- A critical factor in determining whether time spent in an activity outside of normal working hours is compensable is whether the activity is required by the employer and is necessary for the employee to perform the job. Where employers do not require vaccination or testing, engaging in those activities outside of normal working hours is generally not compensable because they are not required by the employer.
Fact Sheet #84 aligns with some prior DOL guidance that forecasts the DOL’s position on compensability of COVID-19 activities. For instance, a 1997 opinion letter by the DOL’s Wage and Hour Division states, “[A]ttendance by an employee at a meeting during or outside of working hours for the purpose of submitting to a mandatory drug test imposed by the employer would constitute hours worked for FLSA purposes, as would attendance at a licensing physical examination during or outside of normal working hours.”
In addition, the DOL’s COVID-19 Q&As, published in 2020, are in line with Fact Sheet #84. The DOL has advised that “[f]or many employees, undergoing COVID-19 testing may be compensable because the testing is necessary for them to perform their jobs safely and effectively during the pandemic. For example, if a grocery store cashier who has significant interaction with the general public is required by her employer to undergo a COVID-19 test on her day off, such time is likely compensable because it is integral and indispensable to her work during the pandemic.” (See COVID-19 and the Fair Labor Standards Act Questions and Answers, Q&A #8). See also Q&A #7 (stating that employers requiring employees to take COVID-19 tests during the workday must pay employees for time spent undergoing the testing).

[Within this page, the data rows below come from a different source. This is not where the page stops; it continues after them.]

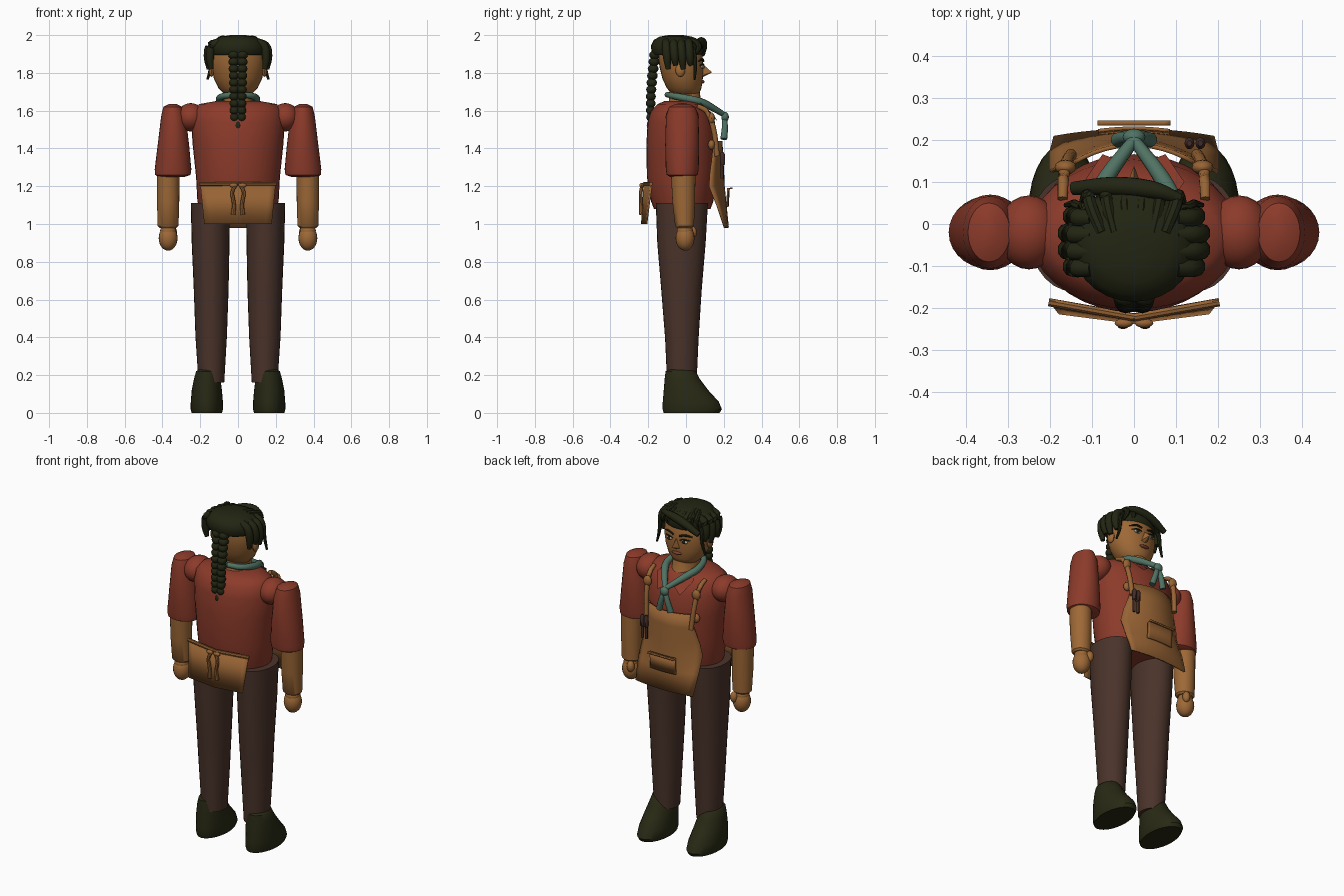
import bpy, bmesh, math
from mathutils import Vector


def material(name, rgb):
    m = bpy.data.materials.new(name)
    m.diffuse_color = (*rgb, 1)
    return m


RED = material("red_cloth", (0.26, 0.043, 0.023))
SKIN = material("skin", (0.34, 0.14, 0.037))
TAN = material("tan_leather", (0.31, 0.125, 0.034))
BROWN = material("brown_cloth", (0.068, 0.033, 0.023))
HAIR = material("dark_hair", (0.016, 0.018, 0.006))
BOOT = material("dark_boot", (0.021, 0.022, 0.007))
TEAL = material("teal_cloth", (0.08, 0.17, 0.125))
TOOL = material("tool_brown", (0.055, 0.024, 0.02))
WHITE = material("eye_white", (0.5, 0.42, 0.33))
LIP = material("lip", (0.2, 0.05, 0.03))


def add_mesh(name, verts, faces, mat):
    me = bpy.data.meshes.new(name)
    me.from_pydata(verts, [], faces)
    bm = bmesh.new()
    bm.from_mesh(me)
    bmesh.ops.recalc_face_normals(bm, faces=bm.faces)
    bm.to_mesh(me)
    bm.free()
    me.materials.append(mat)
    ob = bpy.data.objects.new(name, me)
    bpy.context.collection.objects.link(ob)
    return ob


def skin_rings(name, rings, mat):
    n = len(rings[0])
    verts = [v for r in rings for v in r]
    faces = [(i * n + j, i * n + (j + 1) % n, (i + 1) * n + (j + 1) % n, (i + 1) * n + j)
             for i in range(len(rings) - 1) for j in range(n)]
    faces += [tuple(range(n)), tuple(range(len(verts) - n, len(verts)))]
    return add_mesh(name, verts, faces, mat)


def loft(name, rows, mat, n=28):
    """Rows of (z, centre x, centre y, radius x, radius y)."""
    return skin_rings(name, [[(cx + rx * math.cos(a), cy + ry * math.sin(a), z)
                              for a in (2 * math.pi * k / n for k in range(n))]
                             for z, cx, cy, rx, ry in rows], mat)


def tube(name, pts, radii, mat, n=10):
    """Round strand through points, smoothed by subdivision of the path."""
    pts = [Vector(p) for p in pts]
    for _ in range(2):
        if len(pts) > 2:
            new, rad = [pts[0]], [radii[0]]
            for i in range(len(pts) - 1):
                for t in (0.25, 0.75):
                    new.append(pts[i].lerp(pts[i + 1], t))
                    rad.append(radii[i] * (1 - t) + radii[i + 1] * t)
            pts, radii = new + [pts[-1]], rad + [radii[-1]]
    rings = []
    for i, p in enumerate(pts):
        d = (pts[min(i + 1, len(pts) - 1)] - pts[max(i - 1, 0)]).normalized()
        u = d.cross(Vector((0.31, 0.2, 0.93) if abs(d.z) < 0.8 else (1, 0, 0))).normalized()
        w = d.cross(u)
        rings.append([p + radii[i] * (u * math.cos(a) + w * math.sin(a))
                      for a in (2 * math.pi * k / n for k in range(n))])
    return skin_rings(name, rings, mat)


def ball(name, c, r, mat, seg=20):
    bm = bmesh.new()
    bmesh.ops.create_uvsphere(bm, u_segments=seg, v_segments=seg // 2 + 2, radius=1)
    for v in bm.verts:
        v.co = Vector((v.co.x * r[0] + c[0], v.co.y * r[1] + c[1], v.co.z * r[2] + c[2]))
    me = bpy.data.meshes.new(name)
    bm.to_mesh(me)
    bm.free()
    me.materials.append(mat)
    ob = bpy.data.objects.new(name, me)
    bpy.context.collection.objects.link(ob)
    return ob


def sheet(name, rows, mat, power, thick):
    """Bent panel; rows of (z, half width, y at centre, y at edge)."""
    n = 12
    verts = [(w * t, yc + (ye - yc) * abs(t) ** power, z)
             for z, w, yc, ye in rows for t in (2 * k / n - 1 for k in range(n + 1))]
    m = n + 1
    faces = [(i * m + j, i * m + j + 1, (i + 1) * m + j + 1, (i + 1) * m + j)
             for i in range(len(rows) - 1) for j in range(n)]
    ob = add_mesh(name, verts, faces, mat)
    mod = ob.modifiers.new("thickness", 'SOLIDIFY')
    mod.thickness = thick
    mod.offset = 0


# Shirt body
loft("shirt_body", [(1.08, 0, -0.02, 0.2, 0.15), (1.12, 0, -0.02, 0.215, 0.165),
                    (1.25, 0, -0.025, 0.222, 0.182), (1.42, 0, -0.022, 0.24, 0.188),
                    (1.54, 0, -0.025, 0.248, 0.178), (1.6, 0, -0.03, 0.235, 0.155),
                    (1.635, 0, -0.03, 0.205, 0.12), (1.65, 0, -0.03, 0.12, 0.085)], RED, 36)

# Limbs, mirrored left and right
for s, side in ((-1, "left"), (1, "right")):
    ball(side + "_shoulder", (s * 0.25, -0.02, 1.565), (0.075, 0.088, 0.075), RED, 24)
    loft(side + "_sleeve", [(1.635, s * 0.345, -0.02, 0.02, 0.035), (1.62, s * 0.345, -0.02, 0.05, 0.07),
                            (1.57, s * 0.342, -0.02, 0.065, 0.086), (1.42, s * 0.342, -0.02, 0.083, 0.09),
                            (1.29, s * 0.344, -0.02, 0.097, 0.087), (1.26, s * 0.345, -0.02, 0.094, 0.082),
                            (1.25, s * 0.35, -0.02, 0.07, 0.065)], RED)
    loft(side + "_forearm", [(1.28, s * 0.37, -0.015, 0.06, 0.065), (1.12, s * 0.37, -0.012, 0.059, 0.06),
                             (0.99, s * 0.37, -0.008, 0.055, 0.05), (0.98, s * 0.37, -0.008, 0.045, 0.04)], SKIN)
    ball(side + "_wrist", (s * 0.37, -0.006, 0.965), (0.042, 0.042, 0.035), SKIN)
    ball(side + "_hand", (s * 0.37, -0.005, 0.925), (0.05, 0.05, 0.066), SKIN)
    ball(side + "_thumb", (s * 0.345, 0.035, 0.955), (0.022, 0.022, 0.033), SKIN, 12)
    loft(side + "_trouser_leg", [(1.11, s * 0.147, -0.022, 0.103, 0.138), (0.9, s * 0.145, -0.024, 0.1, 0.128),
                                 (0.65, s * 0.142, -0.024, 0.092, 0.107), (0.4, s * 0.142, -0.022, 0.083, 0.089),
                                 (0.16, s * 0.141, -0.022, 0.068, 0.078)], BROWN)
    loft(side + "_boot", [(0, s * 0.165, 0.03, 0.08, 0.148), (0.02, s * 0.165, 0.033, 0.086, 0.157),
                          (0.06, s * 0.165, 0.025, 0.085, 0.148), (0.12, s * 0.165, 0.0, 0.08, 0.118),
                          (0.18, s * 0.163, -0.02, 0.07, 0.093), (0.22, s * 0.162, -0.028, 0.06, 0.08),
                          (0.232, s * 0.162, -0.028, 0.045, 0.06)], BOOT)
    # Apron strap with buckle loops
    tube(side + "_strap", [(s * 0.17, 0.06, 1.625), (s * 0.168, 0.115, 1.6), (s * 0.16, 0.15, 1.5),
                           (s * 0.15, 0.165, 1.36)], [0.012, 0.014, 0.014, 0.014], TAN)
    for dz, r in ((1.56, 0.026), (1.42, 0.022)):
        ball(side + "_strap_loop", (s * 0.163, 0.135, dz), (r, 0.018, r * 1.2), TAN, 12)
    # Neckerchief half and tail
    tube(side + "_neckerchief", [(0, -0.1, 1.685), (s * 0.08, -0.075, 1.68), (s * 0.105, 0.03, 1.66),
                                 (s * 0.075, 0.1, 1.64), (0, 0.2, 1.58)], [0.014, 0.017, 0.02, 0.021, 0.014], TEAL)
    tube(side + "_neckerchief_tail", [(0, 0.2, 1.57), (s * 0.018, 0.208, 1.52), (s * 0.038, 0.2, 1.45)],
         [0.012, 0.016, 0.018], TEAL)
    # Shirt collar flap
    add_mesh(side + "_collar", [(s * 0.09, 0.055, 1.66), (s * 0.02, 0.145, 1.58), (s * 0.075, 0.166, 1.545),
                                (s * 0.12, 0.1, 1.62)], [(0, 1, 2, 3)], RED)
    # Eye, brow and ear
    ball(side + "_eye", (s * 0.05, 0.087, 1.832), (0.022, 0.008, 0.01), WHITE, 12)
    ball(side + "_iris", (s * 0.05, 0.093, 1.832), (0.011, 0.006, 0.01), HAIR, 12)
    tube(side + "_lash", [(s * 0.024, 0.094, 1.84), (s * 0.05, 0.092, 1.847), (s * 0.08, 0.074, 1.84)],
         [0.003, 0.005, 0.003], HAIR, 6)
    tube(side + "_brow", [(s * 0.02, 0.093, 1.862), (s * 0.055, 0.087, 1.874), (s * 0.09, 0.066, 1.862)],
         [0.005, 0.007, 0.003], HAIR, 6)
    ball(side + "_ear", (s * 0.14, -0.03, 1.815), (0.015, 0.026, 0.036), SKIN, 12)
    # Side locks and loose strand
    for k, y in enumerate((-0.105, -0.065, -0.025, 0.015)):
        bow = 0.012 if k in (1, 2) else 0
        tube(side + "_lock", [(s * 0.1, y, 1.965), (s * (0.143 + bow), y, 1.945), (s * (0.15 + bow), y + 0.005, 1.88),
                              (s * (0.142 + bow), y + 0.01, 1.82 + 0.02 * (k % 2))],
             [0.02, 0.023, 0.023, 0.012], HAIR)
    tube(side + "_loose_strand", [(s * 0.1, 0.03, 1.95), (s * 0.14, 0.045, 1.9), (s * 0.142, 0.05, 1.83),
                                  (s * 0.162, 0.045, 1.765)], [0.012, 0.012, 0.01, 0.006], HAIR, 8)
    # Apron bow at the back
    tube(side + "_bow_tail", [(s * 0.008, -0.232, 1.21), (s * 0.035, -0.24, 1.17), (s * 0.02, -0.24, 1.11),
                              (s * 0.025, -0.236, 1.05)], [0.008, 0.01, 0.01, 0.012], TAN, 8)
    ball(side + "_bow_loop", (s * 0.024, -0.236, 1.205), (0.022, 0.011, 0.012), TAN, 12)
    # Waist tie along the top of the back panel
    tube(side + "_waist_tie", [(0, -0.222, 1.212), (s * 0.203, -0.186, 1.212)], [0.01, 0.01], TAN, 8)

# Neck and head
loft("neck", [(1.6, 0, 0, 0.085, 0.11), (1.65, 0, -0.005, 0.076, 0.085), (1.75, 0, -0.01, 0.072, 0.075)], SKIN)
loft("head", [(1.672, 0, 0.0, 0.04, 0.045), (1.685, 0, -0.002, 0.07, 0.07), (1.72, 0, -0.01, 0.104, 0.092),
              (1.77, 0, -0.018, 0.128, 0.107), (1.83, 0, -0.024, 0.14, 0.116), (1.89, 0, -0.03, 0.14, 0.118),
              (1.94, 0, -0.035, 0.12, 0.105), (1.97, 0, -0.04, 0.08, 0.07)], SKIN)
add_mesh("nose", [(0, 0.085, 1.85), (-0.022, 0.082, 1.785), (0.022, 0.082, 1.785), (0, 0.138, 1.803),
                  (0, 0.09, 1.778)], [(0, 1, 3), (0, 3, 2), (1, 4, 3), (4, 2, 3), (0, 2, 4, 1)], SKIN)
ball("mouth", (0, 0.087, 1.753), (0.032, 0.012, 0.009), LIP, 12)

# Hair cap, swept fringe and forehead strands
loft("hair_cap", [(1.895, 0, -0.045, 0.142, 0.128), (1.91, 0, -0.045, 0.15, 0.138), (1.945, 0, -0.048, 0.148, 0.137),
                  (1.975, 0, -0.052, 0.126, 0.118), (1.992, 0, -0.054, 0.09, 0.085), (2.0, 0, -0.055, 0.04, 0.04)], HAIR)
tube("fringe_roll", [(0.11, 0.06, 1.965), (0.05, 0.083, 1.972), (-0.05, 0.092, 1.95), (-0.145, 0.085, 1.9)],
     [0.012, 0.022, 0.024, 0.016], HAIR)
for k in range(6):
    x = -0.11 + k * 0.043
    tube("forehead_strand", [(x * 0.7, -0.02, 1.985), (x * 0.95, 0.045, 1.975), (x, 0.075, 1.94),
                             (x * 1.12, 0.072 - abs(x) * 0.2, 1.9)], [0.014, 0.016, 0.016, 0.008], HAIR, 8)

# Plaited braid
for k in range(10):
    t = k / 9
    y = -0.165 - 0.022 * math.sin(t * math.pi * 0.6)
    w = 1 - 0.18 * t
    for s in (-1, 1):
        ball("braid_knot", (s * 0.023 * w, y, 1.895 - 0.33 * t), (0.029 * w, 0.03 * w, 0.024), HAIR, 12)
ball("braid_tip", (0, -0.19, 1.522), (0.02, 0.018, 0.03), HAIR, 12)

# Neckerchief knot
ball("neckerchief_knot", (0, 0.207, 1.567), (0.027, 0.02, 0.026), TEAL, 16)

# Apron front, pocket and back panel
sheet("apron_front", [(1.44, 0.14, 0.188, 0.148), (1.36, 0.155, 0.192, 0.142), (1.27, 0.185, 0.197, 0.13),
                      (1.2, 0.2, 0.2, 0.125), (1.1, 0.2, 0.21, 0.165), (0.98, 0.19, 0.222, 0.205)], TAN, 2, 0.01)
sheet("apron_pocket", [(1.19, 0.085, 0.228, 0.222), (1.09, 0.085, 0.222, 0.216)], TAN, 2, 0.008)
sheet("pocket_hem", [(1.192, 0.087, 0.24, 0.24), (1.184, 0.087, 0.24, 0.24)], TAN, 2, 0.012)
sheet("apron_back", [(1.22, 0.2, -0.219, -0.182), (1.0, 0.178, -0.233, -0.21)], TAN, 1, 0.01)

# Tools tucked in the bib
for x in (0.132, 0.158):
    loft("tool_handle", [(1.24, x, 0.19, 0.008, 0.008), (1.31, x, 0.19, 0.008, 0.008), (1.315, x, 0.192, 0.012, 0.014),
                         (1.37, x, 0.192, 0.012, 0.014), (1.38, x, 0.192, 0.006, 0.007)], TOOL, 10)

# Smooth shading with crisp edges
bpy.ops.object.select_all(action='SELECT')
bpy.context.view_layer.objects.active = bpy.context.selected_objects[0]
bpy.ops.object.shade_smooth_by_angle(angle=math.radians(40))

- Employers should keep an eye out for additional DOL guidance on this issue-which may come in the form of another Fact Sheet (and without the references to the OSHA ETS).
- Employers should align their pay practices to any COVID-specific DOL guidance on compensability of COVID-19 activities (such as the guidance in the DOL’s COVID-19 Q&As).

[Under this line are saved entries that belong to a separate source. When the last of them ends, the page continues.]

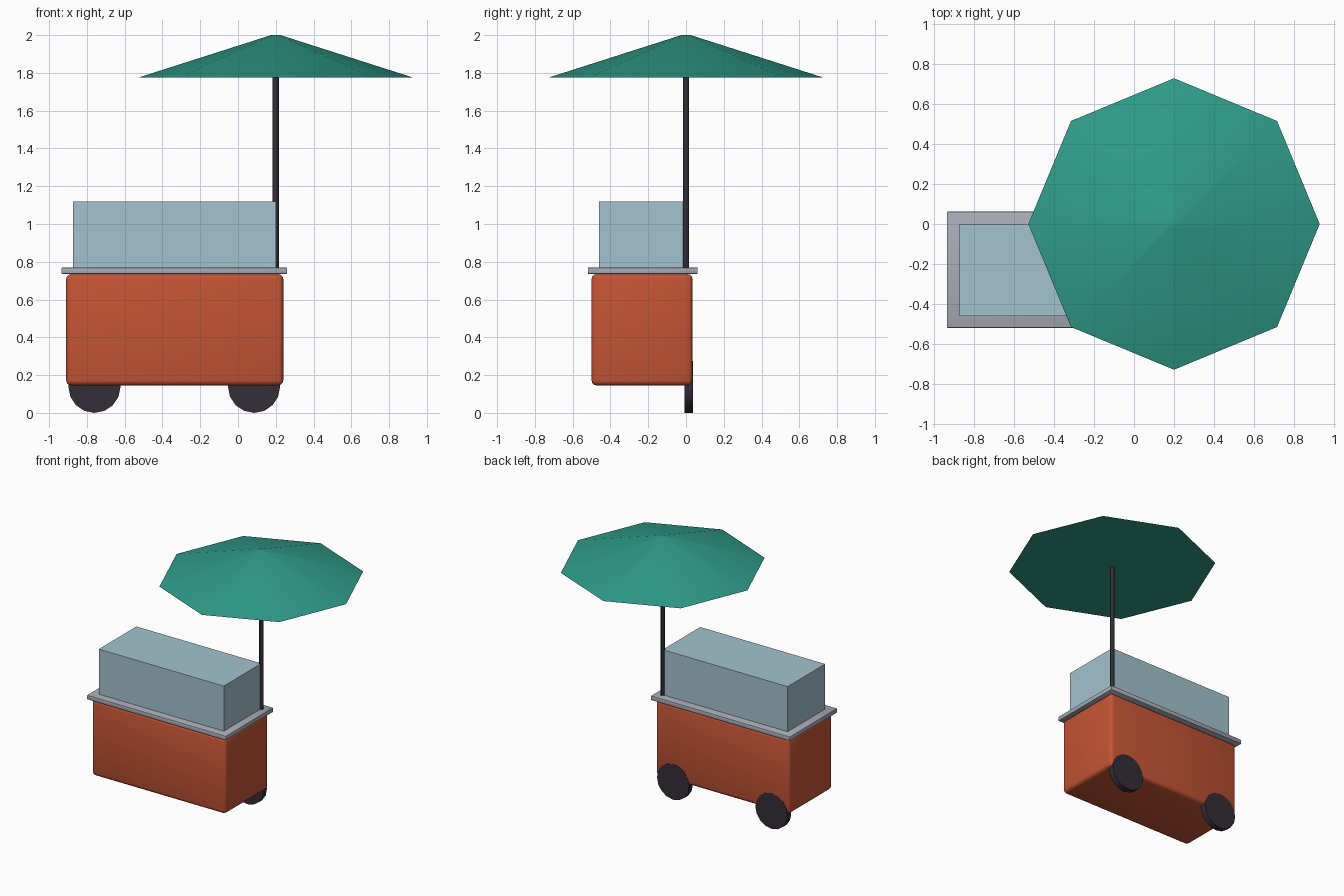
import bpy
import math

if "Cube" in bpy.data.objects:
    bpy.data.objects.remove(bpy.data.objects["Cube"], do_unlink=True)


def material(name, rgb):
    mat = bpy.data.materials.new(name)
    mat.use_nodes = True
    mat.diffuse_color = (*rgb, 1)
    mat.node_tree.nodes["Principled BSDF"].inputs["Base Color"].default_value = (*rgb, 1)
    return mat


orange = material("orange paint", (0.55, 0.09, 0.035))
steel = material("grey steel", (0.39, 0.41, 0.47))
pale_blue = material("pale blue glass", (0.37, 0.54, 0.61))
charcoal = material("charcoal", (0.035, 0.027, 0.038))
green = material("green canvas", (0.028, 0.33, 0.25))


def finish(name, mat, smooth=True):
    obj = bpy.context.object
    obj.name = name
    obj.data.name = name
    obj.data.materials.append(mat)
    if smooth:
        bpy.ops.object.shade_smooth_by_angle(angle=math.radians(30))
    return obj


def box(name, low, high, mat, bevel=0, segments=3):
    """Box between two corners, with optional rounded edges."""
    centre = [(a + b) / 2 for a, b in zip(low, high)]
    bpy.ops.mesh.primitive_cube_add(size=1, location=centre)
    bpy.context.object.scale = [b - a for a, b in zip(low, high)]
    bpy.ops.object.transform_apply(location=False, rotation=False, scale=True)
    if bevel:
        mod = bpy.context.object.modifiers.new("rounded edges", 'BEVEL')
        mod.width = bevel
        mod.segments = segments
        bpy.ops.object.modifier_apply(modifier=mod.name)
    return finish(name, mat, smooth=bevel > 0)


# Cart body, counter and display case
box("cart_body", (-0.91, -0.5, 0.145), (0.24, 0.035, 0.735), orange, 0.028)
box("counter", (-0.935, -0.52, 0.735), (0.26, 0.062, 0.77), steel, 0.006, 2)
box("display_case", (-0.873, -0.46, 0.77), (0.2, 0, 1.12), pale_blue)

# Wheels along the back
for name, x in (("right_wheel", -0.76), ("left_wheel", 0.085)):
    bpy.ops.mesh.primitive_cylinder_add(
        vertices=16, radius=0.138, depth=0.046,
        location=(x, 0.014, 0.138), rotation=(math.pi / 2, 0, 0))
    finish(name, charcoal)

# Parasol pole
bpy.ops.mesh.primitive_cylinder_add(
    vertices=12, radius=0.017, depth=1.08, location=(0.2, 0, 1.29))
finish("parasol_pole", charcoal)

# Eight-sided parasol canopy with a small flat tip
bpy.ops.mesh.primitive_cone_add(
    vertices=8, radius1=0.728, radius2=0.025, depth=0.225, location=(0.2, 0, 1.8875))
finish("parasol_canopy", green)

- Employers should not forget applicable state and local laws or guidance regarding compensability of COVID-19 activities. Some require employers to compensate employees for testing and vaccination time, among other COVID-19 activities (such as “exclusion pay”).
- Employers should keep in mind this area is ripe for employee class actions. Hundreds of wage and hour class actions have been filed since the beginning of the pandemic, including allegations that employees were not properly compensated for time spent engaged in COVID-19 activities such as waiting in line for and undergoing temperature checks and health screenings, and waiting for rapid COVID-19 test results. Employers should consult with counsel to determine whether they need to modify pay policies for COVID-19 activities, and whether they should consider streamlining the process of some of their screening or testing activities.
For assistance with compensability of COVID-19-related activities and other employment matters, contact your Baker McKenzie employment attorney.